## Problem statement
Among the entries below, count the lines with "purple" in them and state the total without comment.

(Stored items from a collection)
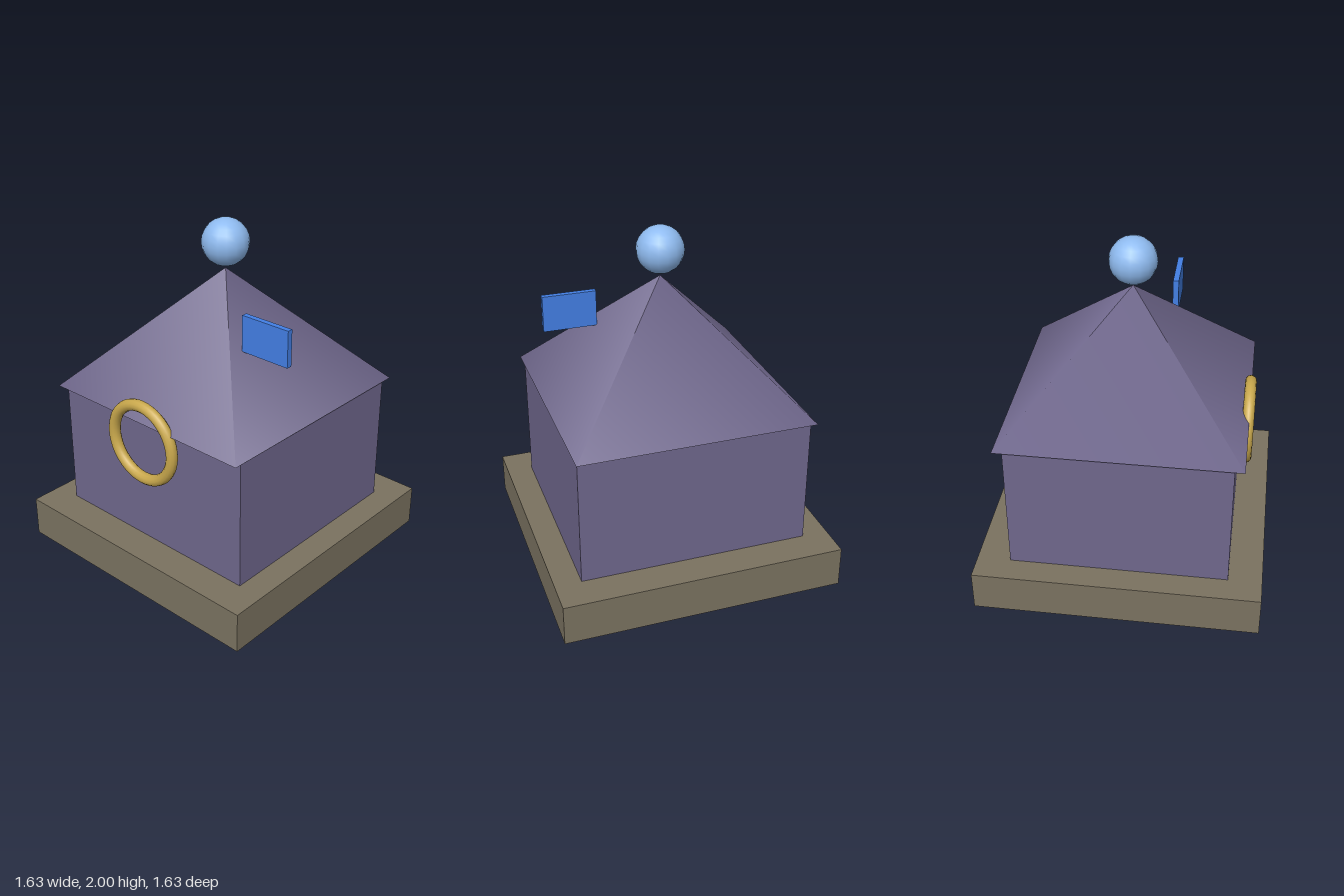
import * as THREE from 'three';

export function createModel() {
  const model = new THREE.Group();
  const add = (name, geometry, color, x, y, z) => {
    const mesh = new THREE.Mesh(geometry, new THREE.MeshStandardMaterial({ color }));
    mesh.name = name;
    mesh.position.set(x, y, z);
    model.add(mesh);
    return mesh;
  };
  const purple = 0x6f678c;

  // Plinth and walls
  add('base', new THREE.BoxGeometry(1.635, 0.24, 1.635), 0x7a7260, 0, 0.12, 0);
  add('walls', new THREE.BoxGeometry(1.33, 0.77, 1.25), purple, 0, 0.625, 0);

  // Four-sided roof, turned so its eaves run along the walls
  const roof = new THREE.ConeGeometry(0.68 * Math.SQRT2, 0.705, 4);
  roof.rotateY(Math.PI / 4);
  add('roof', roof, purple, 0, 1.3625, 0);

  // Ball floating just above the peak
  add('finialBall', new THREE.SphereGeometry(0.135, 16, 12), 0x8fbbf0, 0, 1.865, 0);

  // Ring in front of the wall
  add('frontRing', new THREE.TorusGeometry(0.222, 0.033, 12, 48), 0xc9a84c, 0, 0.89, 0.673);

  // Flag panel beside the roof
  add('flag', new THREE.BoxGeometry(0.31, 0.21, 0.033), 0x437fe4, 0.472, 1.485, 0.205);

  return model;
}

## Task output
3